We’ve gathered together a bunch of useful tips for the UKCAT with the aim of helping to improve your chances of getting a great score on the UKCAT! All of our tips are written by medical students who obtained high scores on the UKCAT. If you have any tips of your own please leave them in the comments and we’ll incorporate them into the article. Good luck guys 🙂
Practice, practice, practice!
UKCAT stands for the United Kingdom Clinical Aptitude Test where aptitude means ‘innate or acquired capacity’. This means despite the UKCAT being perceived as an ‘IQ test’ it is very much possible to increase your marks by practising – in fact preparation is recommended by the UKCAT Consortium!
Start Preparing Early
A ‘Preparation Plan’ can be found on ukcat.ac.uk which encourages you to start preparing 4 weeks before your test date and states that the highest scoring candidates did 25-30 hours of preparation for the test on average.
Take your UKCAT before school starts
You can take your UKCAT anytime between 2nd July and 2nd October. It is best to do your test in the summer holidays to prevent the difficulty of balancing UKCAT preparation with A2 work and UCAS applications. It is also cheaper to take the test in July or August due to reduced demand – most people leave it until the last minute!
Familiarise yourself with the format
The UKCAT consortium provides a Tour Tutorial which shows you how to effectively navigate a computer-based test and a Question Tutorial which provides detailed information about each of the sections, including what they aim to test in candidates and strategies to perform well on the day.
It is also good to know keyboard shortcuts in the UKCAT exam due to the time constraints for example Ctrl + C for calculator and Ctrl + F to flag a question.
Get enough material for your preparation

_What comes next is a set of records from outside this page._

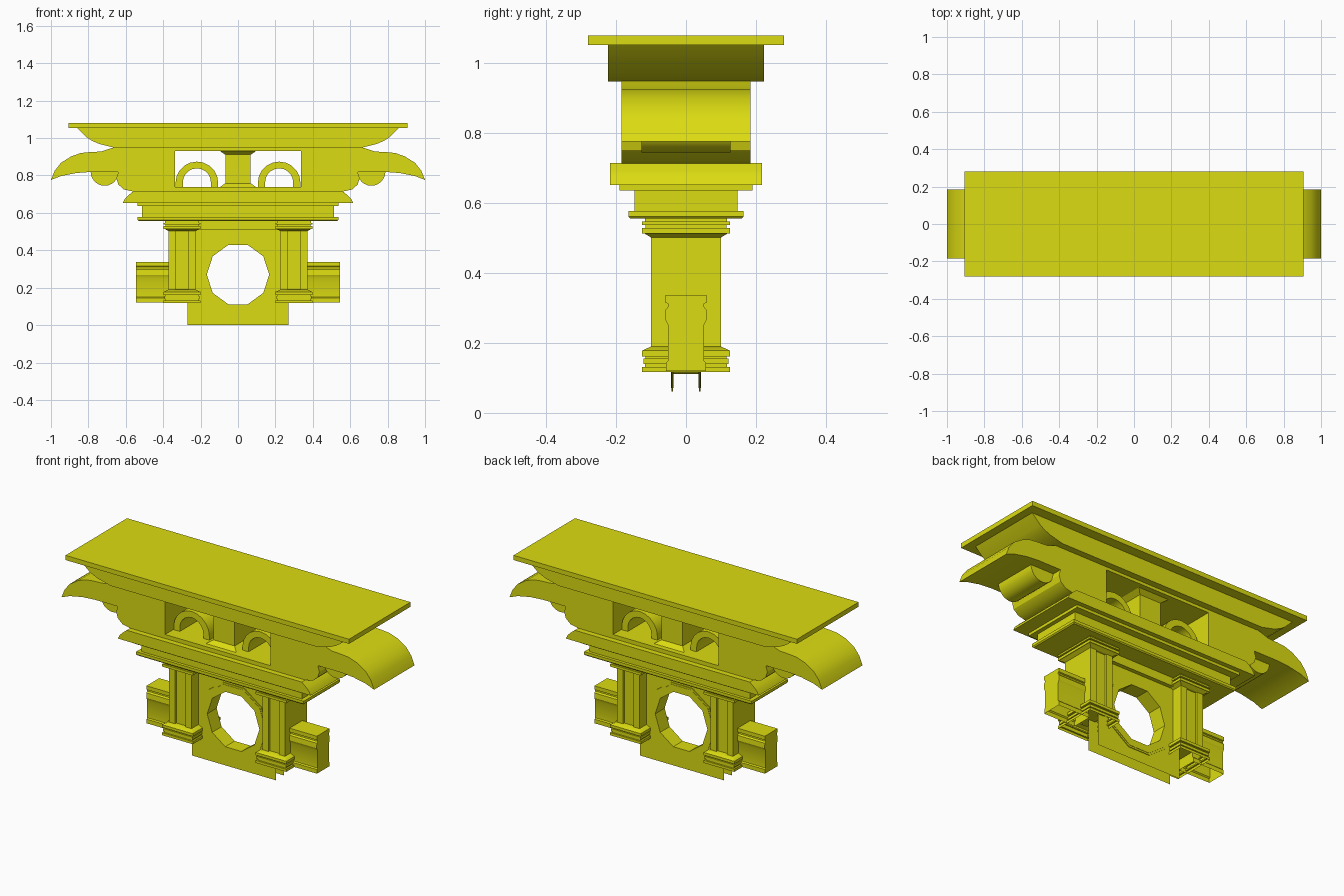
import bpy, bmesh, math
from mathutils import Matrix

if "Cube" in bpy.data.objects:
    bpy.data.objects.remove(bpy.data.objects["Cube"])

mat = bpy.data.materials.new("olive_yellow")
mat.diffuse_color = (0.72, 0.72, 0.006, 1)
mat.use_nodes = True
mat.node_tree.nodes["Principled BSDF"].inputs["Base Color"].default_value = mat.diffuse_color

FRONT = Matrix(((1, 0, 0, 0), (0, 0, -1, 0), (0, 1, 0, 0), (0, 0, 0, 1)))  # outline in x,z
SIDE = Matrix(((0, 0, 1, 0), (1, 0, 0, 0), (0, 1, 0, 0), (0, 0, 0, 1)))    # outline in y,z
PLAN = Matrix.Identity(4)                                                  # outline in x,y


def finish(name, bm, drop=None):
    bmesh.ops.remove_doubles(bm, verts=bm.verts, dist=1e-5)
    bmesh.ops.recalc_face_normals(bm, faces=bm.faces)
    bm.normal_update()
    if drop:
        gone = [f for f in bm.faces if drop(f.normal, f.calc_center_median())]
        bmesh.ops.delete(bm, geom=gone, context='FACES')
    me = bpy.data.meshes.new(name)
    bm.to_mesh(me)
    bm.free()
    me.materials.append(mat)
    ob = bpy.data.objects.new(name, me)
    bpy.context.collection.objects.link(ob)
    bpy.ops.object.select_all(action='DESELECT')
    ob.select_set(True)
    bpy.context.view_layer.objects.active = ob
    bpy.ops.object.shade_smooth_by_angle(angle=math.radians(30))
    return ob


def prism(name, loops, half, plane=FRONT, loc=(0, 0, 0), drop=None):
    """Extrude a filled outline (further loops are holes) by +-half."""
    cu = bpy.data.curves.new(name + "_outline", 'CURVE')
    cu.dimensions = '2D'
    cu.fill_mode = 'BOTH'
    cu.extrude = half
    for loop in loops:
        sp = cu.splines.new('POLY')
        sp.points.add(len(loop) - 1)
        for p, (u, v) in zip(sp.points, loop):
            p.co = (u, v, 0, 1)
        sp.use_cyclic_u = True
    tmp = bpy.data.objects.new(name + "_outline", cu)
    bpy.context.collection.objects.link(tmp)
    dg = bpy.context.evaluated_depsgraph_get()
    me = bpy.data.meshes.new_from_object(tmp.evaluated_get(dg))
    bpy.data.objects.remove(tmp)
    bm = bmesh.new()
    bm.from_mesh(me)
    bpy.data.meshes.remove(me)
    bmesh.ops.transform(bm, matrix=Matrix.Translation(loc) @ plane, verts=bm.verts)
    return finish(name, bm, drop)


def loft(name, rings, cx=0, bottom=True):
    """Stack of rectangles (half x, half y, z) joined into one solid."""
    bm = bmesh.new()
    rows = [[bm.verts.new((cx + sx * hx, sy * hy, z))
             for sx, sy in ((-1, -1), (1, -1), (1, 1), (-1, 1))] for hx, hy, z in rings]
    for a, b in zip(rows, rows[1:]):
        for i in range(4):
            j = (i + 1) % 4
            bm.faces.new((a[i], a[j], b[j], b[i]))
    bm.faces.new(rows[-1])
    bm.faces.new(rows[0][::-1])
    return finish(name, bm, None if bottom else (lambda n, c: n.z < -0.9 and c.z < 0.125))


def box(name, hx, hy, z0, z1):
    return loft(name, [(hx, hy, z0), (hx, hy, z1)])


def mirrored(half):
    return half + [(-x, z) for x, z in reversed(half)]


def rect(x0, x1, z0, z1):
    return [(x0, z0), (x1, z0), (x1, z1), (x0, z1)]


def arc(cx, cz, r, a0, a1, n):
    return [(cx + r * math.cos(math.radians(a0 + (a1 - a0) * i / n)),
             cz + r * math.sin(math.radians(a0 + (a1 - a0) * i / n))) for i in range(n + 1)]


# roof slab and curved cornice
box("roof_slab", 0.907, 0.281, 1.053, 1.08)
prism("roof_cornice", [mirrored([(0.86, 1.053), (0.81, 1.005), (0.78, 0.985),
                                 (0.74, 0.968), (0.66, 0.948)])], 0.223)

# main body with drooping eaves and a wide opening
body = [(0.66, 0.95), (0.685, 0.944), (0.73, 0.928), (0.79, 0.925), (0.84, 0.92), (0.89, 0.903),
        (0.947, 0.867), (0.98, 0.825), (1.0, 0.776), (0.947, 0.797), (0.866, 0.813),
        (0.786, 0.819), (0.64, 0.819), (0.65, 0.785), (0.64, 0.752), (0.61, 0.725), (0.56, 0.714)]
prism("eaves_body", [mirrored(body), rect(-0.337, 0.337, 0.738, 0.931)], 0.185)

# central post with flared ends
loft("opening_post", [(0.097, 0.155, 0.738), (0.068, 0.128, 0.758),
                      (0.068, 0.128, 0.911), (0.097, 0.155, 0.931)])

# base mouldings under the body
prism("curved_moulding", [mirrored([(0.56, 0.715), (0.585, 0.695), (0.605, 0.675),
                                    (0.617, 0.652)])], 0.217)
box("upper_ledge", 0.536, 0.191, 0.636, 0.652)
box("frieze", 0.513, 0.148, 0.576, 0.638)
loft("lower_ledge", [(0.53, 0.16, 0.556), (0.536, 0.165, 0.562), (0.536, 0.165, 0.578)])
box("wall_top_band", 0.21, 0.06, 0.508, 0.557)

# wall panel: two thin skins joined by a ten-sided hole
hole = arc(0, 0.27, 0.167, 0, 324, 9)
prism("wall_panel", [rect(-0.27, 0.27, 0, 0.51), hole], 0.037,
      drop=lambda n, c: abs(n.y) < 0.5 and (abs(c.x) > 0.26 or c.z < 0.01 or c.z > 0.5))
for side, s in (("front", -1), ("back", 1)):
    prism("window_ring_" + side, [arc(0, 0.27, 0.219, 0, 324, 9), hole], 0.002, loc=(0, s * 0.039, 0))
    prism("window_ring_face_" + side, [arc(0, 0.27, 0.209, 0, 324, 9), hole], 0.0035,
          loc=(0, s * 0.0395, 0))

# column ends: (outset, height) steps over the shaft size
BASE = [(.026, .117), (.026, .132), (.017, .132), (.017, .14), (.022, .14), (.022, .155),
        (.016, .155), (.016, .162), (.026, .162), (.026, .178), (.0, .19)]
CAPITAL = [(.0, .502), (.02, .514), (.026, .514), (.026, .529), (.016, .529), (.016, .537),
           (.026, .537), (.026, .547), (.018, .547), (.018, .557)]
# wall wing cross-section (y, z)
WING = [(.058, .337), (.058, .315), (.051, .312), (.051, .304), (.058, .296), (.06, .268),
        (.051, .25), (.051, .15), (.057, .144), (.057, .12)]
# column shaft plan with a sunk groove front and back
SHAFT = [(.072, -.1), (.072, .1), (.034, .1), (.034, .088), (-.034, .088), (-.034, .1)]
SHAFT += [(-x, -y) for x, y in SHAFT]
SHAFT = SHAFT[:6] + SHAFT[6:]

for side, s in (("left", -1), ("right", 1)):
    # arches inside the opening
    cx = s * 0.22
    outer = [(cx + 0.114, 0.738)] + arc(cx, 0.76, 0.114, 0, 180, 10) + [(cx - 0.114, 0.738)]
    inner = [(cx - 0.075, 0.738)] + arc(cx, 0.763, 0.075, 180, 0, 10) + [(cx + 0.075, 0.738)]
    prism("arch_" + side, [outer + inner], 0.11)
    # half-round roll under the eaves
    prism("eaves_roll_" + side, [arc(s * 0.713, 0.82, 0.075, 180, 360, 12)], 0.128)
    # columns
    loft("column_base_" + side, [(.072 + d, .1 + d, z) for d, z in BASE], s * 0.299, bottom=False)
    loft("column_capital_" + side, [(.072 + d, .1 + d, z) for d, z in CAPITAL], s * 0.299)
    prism("column_shaft_" + side, [SHAFT], 0.166, PLAN, (s * 0.299, 0, 0.346))
    # side walls, open underneath
    prism("side_wall_" + side, [mirrored(WING)], 0.1, SIDE, (s * 0.445, 0, 0),
          drop=lambda n, c: n.z < -0.9 and c.z < 0.13)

A good place to start is the UKCAT preparation page on ukcat.ac.uk which contains free official practice material as well as a preparation plan which organises a schedule for preparing for the test. The official practice material includes a question bank, 3 practice tests and a mobile app.
Most people also purchase a UKCAT practice question book. There are lots to choose from so it is best to ask older years for recommendations and look at reviews. Personally, I used Kaplan and found it very good, the ‘Get Into Medical School’ series by Picard and Tighlit is also popular amongst students. It should be noted that some of the questions in the books can be harder than the examination questions.
Practice under timed conditions
The UKCAT examination’s time constraints are likely to be very different to what you have experienced before and are one of the factors that make the test challenging for students. Each section is designated a specific amount of time which can not be carried over to other sections. The number of questions and minutes given for each of the sections is written below. They range from 15 seconds per question to nearly 1 minute per question. Hence, it is very important when you are preparing (especially in practice tests) to stick to these time constraints and remember there are no penalties for wrong answers so make educated guesses!
- Verbal reasoning – 21 minutes to answer 44 questions
- Decision making – 31 minutes to answer 29 questions
- Quantitative reasoning – 24 minutes to answer 36 questions (40 seconds)
- Abstract reasoning – 13 minutes to answer 55 questions
- Situational judgement – 26 minutes to answer 69 questions (20 scenarios)
For verbal reasoning, always read the question before reading the text, so you can look for keywords. Some find it useful to regularly read broadsheet newspapers in the months before the exam to familiarise themselves with more complex grammar.
It may be obvious, but for quantitative reasoning use the whiteboard and don’t be shy to ask for one if you are not provided with one, as the staff at your test centre may not have facilitated a UKCAT examination before.
Most people find abstract reasoning the hardest, so it is important to develop a strategy that is suitable for you (practising will help). These can be as simple as taking a step back and looking for patterns from a distance or more sophisticated methods like memorising the possible patterns they could throw at you (these can be found in practice books).
The day of the exam
Common things to do before an exam also apply to the UKCAT! Get a good night’s sleep, eat a good breakfast, stay hydrated and don’t stress out!
Definition of aptitude http://www.dictionary.com/browse/aptitude
UKCAT dates and fees https://www.ukcat.ac.uk/ukcat-test/ukcat-dates-and-fees/
UKCAT recommended prep https://www.ukcat.ac.uk/ukcat-test/ukcat-preparation/